Saved entries:
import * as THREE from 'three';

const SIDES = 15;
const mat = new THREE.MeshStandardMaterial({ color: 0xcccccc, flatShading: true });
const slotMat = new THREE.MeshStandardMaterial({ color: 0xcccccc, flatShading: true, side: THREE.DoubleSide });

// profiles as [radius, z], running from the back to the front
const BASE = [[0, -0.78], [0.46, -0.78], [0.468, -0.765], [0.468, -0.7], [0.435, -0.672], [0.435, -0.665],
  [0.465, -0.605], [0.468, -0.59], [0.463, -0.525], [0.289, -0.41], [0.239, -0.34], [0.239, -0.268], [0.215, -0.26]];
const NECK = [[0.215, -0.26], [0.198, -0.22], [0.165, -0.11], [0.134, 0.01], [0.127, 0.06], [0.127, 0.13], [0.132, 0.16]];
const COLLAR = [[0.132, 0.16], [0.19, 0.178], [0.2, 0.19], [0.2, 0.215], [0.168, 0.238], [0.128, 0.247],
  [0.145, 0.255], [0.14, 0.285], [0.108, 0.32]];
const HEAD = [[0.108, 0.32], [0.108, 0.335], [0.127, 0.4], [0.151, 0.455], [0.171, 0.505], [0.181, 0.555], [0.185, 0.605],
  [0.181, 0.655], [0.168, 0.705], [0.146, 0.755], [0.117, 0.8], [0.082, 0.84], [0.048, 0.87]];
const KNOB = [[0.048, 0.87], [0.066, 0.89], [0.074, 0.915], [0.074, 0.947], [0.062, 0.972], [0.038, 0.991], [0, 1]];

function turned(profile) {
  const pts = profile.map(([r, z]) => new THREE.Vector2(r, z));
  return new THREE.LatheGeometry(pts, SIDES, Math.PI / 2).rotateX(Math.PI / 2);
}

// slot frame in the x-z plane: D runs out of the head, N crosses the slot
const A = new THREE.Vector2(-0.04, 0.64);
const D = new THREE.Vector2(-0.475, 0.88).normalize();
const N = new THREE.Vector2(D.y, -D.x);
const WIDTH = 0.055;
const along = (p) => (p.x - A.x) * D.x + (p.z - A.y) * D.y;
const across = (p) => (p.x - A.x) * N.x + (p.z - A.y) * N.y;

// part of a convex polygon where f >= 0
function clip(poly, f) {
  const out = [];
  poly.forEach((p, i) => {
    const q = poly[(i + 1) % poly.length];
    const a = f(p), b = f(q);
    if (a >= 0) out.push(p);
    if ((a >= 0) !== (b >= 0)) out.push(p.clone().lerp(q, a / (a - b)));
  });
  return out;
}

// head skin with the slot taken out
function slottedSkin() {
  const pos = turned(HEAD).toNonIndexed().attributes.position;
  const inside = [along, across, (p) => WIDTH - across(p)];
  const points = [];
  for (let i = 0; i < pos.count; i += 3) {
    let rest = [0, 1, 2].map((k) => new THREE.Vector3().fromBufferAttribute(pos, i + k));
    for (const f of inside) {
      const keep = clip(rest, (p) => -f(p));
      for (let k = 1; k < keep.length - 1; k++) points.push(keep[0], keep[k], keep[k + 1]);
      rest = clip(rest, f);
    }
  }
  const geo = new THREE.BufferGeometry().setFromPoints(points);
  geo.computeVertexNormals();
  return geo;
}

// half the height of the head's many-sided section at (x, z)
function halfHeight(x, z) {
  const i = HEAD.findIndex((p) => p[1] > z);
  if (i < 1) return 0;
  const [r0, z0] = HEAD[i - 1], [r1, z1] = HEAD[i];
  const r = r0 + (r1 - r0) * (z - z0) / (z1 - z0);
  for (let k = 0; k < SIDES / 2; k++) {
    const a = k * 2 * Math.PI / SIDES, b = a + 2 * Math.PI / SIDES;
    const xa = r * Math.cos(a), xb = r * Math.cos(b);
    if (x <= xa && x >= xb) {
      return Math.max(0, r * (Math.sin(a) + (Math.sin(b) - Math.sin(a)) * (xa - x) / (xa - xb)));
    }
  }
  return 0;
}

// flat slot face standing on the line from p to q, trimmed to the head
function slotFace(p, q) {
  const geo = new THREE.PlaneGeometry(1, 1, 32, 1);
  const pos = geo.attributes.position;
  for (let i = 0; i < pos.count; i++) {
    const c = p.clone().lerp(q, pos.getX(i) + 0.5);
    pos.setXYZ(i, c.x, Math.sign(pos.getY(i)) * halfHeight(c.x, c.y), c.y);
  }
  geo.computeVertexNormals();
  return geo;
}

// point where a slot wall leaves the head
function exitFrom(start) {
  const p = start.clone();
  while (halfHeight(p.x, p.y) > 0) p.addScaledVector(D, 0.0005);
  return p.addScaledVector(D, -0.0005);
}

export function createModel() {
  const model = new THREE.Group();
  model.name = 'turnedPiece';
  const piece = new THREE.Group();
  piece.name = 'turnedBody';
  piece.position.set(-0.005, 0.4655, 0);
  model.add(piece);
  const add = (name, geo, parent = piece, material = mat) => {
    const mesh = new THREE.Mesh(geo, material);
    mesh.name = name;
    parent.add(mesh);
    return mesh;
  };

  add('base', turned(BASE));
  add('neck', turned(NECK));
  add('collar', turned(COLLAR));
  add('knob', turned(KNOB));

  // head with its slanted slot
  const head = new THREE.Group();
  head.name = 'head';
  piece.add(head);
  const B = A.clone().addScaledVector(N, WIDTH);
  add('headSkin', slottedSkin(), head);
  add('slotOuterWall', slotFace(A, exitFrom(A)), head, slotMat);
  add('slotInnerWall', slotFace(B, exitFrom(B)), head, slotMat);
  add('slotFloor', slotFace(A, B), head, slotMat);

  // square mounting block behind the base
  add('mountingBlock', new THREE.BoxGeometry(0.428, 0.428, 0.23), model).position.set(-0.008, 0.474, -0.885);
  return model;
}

> Task instructions
Repeat the entries. Keep each one exactly as written.

> Written response
import * as THREE from 'three';

const SIDES = 15;
const mat = new THREE.MeshStandardMaterial({ color: 0xcccccc, flatShading: true });
const slotMat = new THREE.MeshStandardMaterial({ color: 0xcccccc, flatShading: true, side: THREE.DoubleSide });

// profiles as [radius, z], running from the back to the front
const BASE = [[0, -0.78], [0.46, -0.78], [0.468, -0.765], [0.468, -0.7], [0.435, -0.672], [0.435, -0.665],
  [0.465, -0.605], [0.468, -0.59], [0.463, -0.525], [0.289, -0.41], [0.239, -0.34], [0.239, -0.268], [0.215, -0.26]];
const NECK = [[0.215, -0.26], [0.198, -0.22], [0.165, -0.11], [0.134, 0.01], [0.127, 0.06], [0.127, 0.13], [0.132, 0.16]];
const COLLAR = [[0.132, 0.16], [0.19, 0.178], [0.2, 0.19], [0.2, 0.215], [0.168, 0.238], [0.128, 0.247],
  [0.145, 0.255], [0.14, 0.285], [0.108, 0.32]];
const HEAD = [[0.108, 0.32], [0.108, 0.335], [0.127, 0.4], [0.151, 0.455], [0.171, 0.505], [0.181, 0.555], [0.185, 0.605],
  [0.181, 0.655], [0.168, 0.705], [0.146, 0.755], [0.117, 0.8], [0.082, 0.84], [0.048, 0.87]];
const KNOB = [[0.048, 0.87], [0.066, 0.89], [0.074, 0.915], [0.074, 0.947], [0.062, 0.972], [0.038, 0.991], [0, 1]];

function turned(profile) {
  const pts = profile.map(([r, z]) => new THREE.Vector2(r, z));
  return new THREE.LatheGeometry(pts, SIDES, Math.PI / 2).rotateX(Math.PI / 2);
}

// slot frame in the x-z plane: D runs out of the head, N crosses the slot
const A = new THREE.Vector2(-0.04, 0.64);
const D = new THREE.Vector2(-0.475, 0.88).normalize();
const N = new THREE.Vector2(D.y, -D.x);
const WIDTH = 0.055;
const along = (p) => (p.x - A.x) * D.x + (p.z - A.y) * D.y;
const across = (p) => (p.x - A.x) * N.x + (p.z - A.y) * N.y;

// part of a convex polygon where f >= 0
function clip(poly, f) {
  const out = [];
  poly.forEach((p, i) => {
    const q = poly[(i + 1) % poly.length];
    const a = f(p), b = f(q);
    if (a >= 0) out.push(p);
    if ((a >= 0) !== (b >= 0)) out.push(p.clone().lerp(q, a / (a - b)));
  });
  return out;
}

// head skin with the slot taken out
function slottedSkin() {
  const pos = turned(HEAD).toNonIndexed().attributes.position;
  const inside = [along, across, (p) => WIDTH - across(p)];
  const points = [];
  for (let i = 0; i < pos.count; i += 3) {
    let rest = [0, 1, 2].map((k) => new THREE.Vector3().fromBufferAttribute(pos, i + k));
    for (const f of inside) {
      const keep = clip(rest, (p) => -f(p));
      for (let k = 1; k < keep.length - 1; k++) points.push(keep[0], keep[k], keep[k + 1]);
      rest = clip(rest, f);
    }
  }
  const geo = new THREE.BufferGeometry().setFromPoints(points);
  geo.computeVertexNormals();
  return geo;
}

// half the height of the head's many-sided section at (x, z)
function halfHeight(x, z) {
  const i = HEAD.findIndex((p) => p[1] > z);
  if (i < 1) return 0;
  const [r0, z0] = HEAD[i - 1], [r1, z1] = HEAD[i];
  const r = r0 + (r1 - r0) * (z - z0) / (z1 - z0);
  for (let k = 0; k < SIDES / 2; k++) {
    const a = k * 2 * Math.PI / SIDES, b = a + 2 * Math.PI / SIDES;
    const xa = r * Math.cos(a), xb = r * Math.cos(b);
    if (x <= xa && x >= xb) {
      return Math.max(0, r * (Math.sin(a) + (Math.sin(b) - Math.sin(a)) * (xa - x) / (xa - xb)));
    }
  }
  return 0;
}

// flat slot face standing on the line from p to q, trimmed to the head
function slotFace(p, q) {
  const geo = new THREE.PlaneGeometry(1, 1, 32, 1);
  const pos = geo.attributes.position;
  for (let i = 0; i < pos.count; i++) {
    const c = p.clone().lerp(q, pos.getX(i) + 0.5);
    pos.setXYZ(i, c.x, Math.sign(pos.getY(i)) * halfHeight(c.x, c.y), c.y);
  }
  geo.computeVertexNormals();
  return geo;
}

// point where a slot wall leaves the head
function exitFrom(start) {
  const p = start.clone();
  while (halfHeight(p.x, p.y) > 0) p.addScaledVector(D, 0.0005);
  return p.addScaledVector(D, -0.0005);
}

export function createModel() {
  const model = new THREE.Group();
  model.name = 'turnedPiece';
  const piece = new THREE.Group();
  piece.name = 'turnedBody';
  piece.position.set(-0.005, 0.4655, 0);
  model.add(piece);
  const add = (name, geo, parent = piece, material = mat) => {
    const mesh = new THREE.Mesh(geo, material);
    mesh.name = name;
    parent.add(mesh);
    return mesh;
  };

  add('base', turned(BASE));
  add('neck', turned(NECK));
  add('collar', turned(COLLAR));
  add('knob', turned(KNOB));

  // head with its slanted slot
  const head = new THREE.Group();
  head.name = 'head';
  piece.add(head);
  const B = A.clone().addScaledVector(N, WIDTH);
  add('headSkin', slottedSkin(), head);
  add('slotOuterWall', slotFace(A, exitFrom(A)), head, slotMat);
  add('slotInnerWall', slotFace(B, exitFrom(B)), head, slotMat);
  add('slotFloor', slotFace(A, B), head, slotMat);

  // square mounting block behind the base
  add('mountingBlock', new THREE.BoxGeometry(0.428, 0.428, 0.23), model).position.set(-0.008, 0.474, -0.885);
  return model;
}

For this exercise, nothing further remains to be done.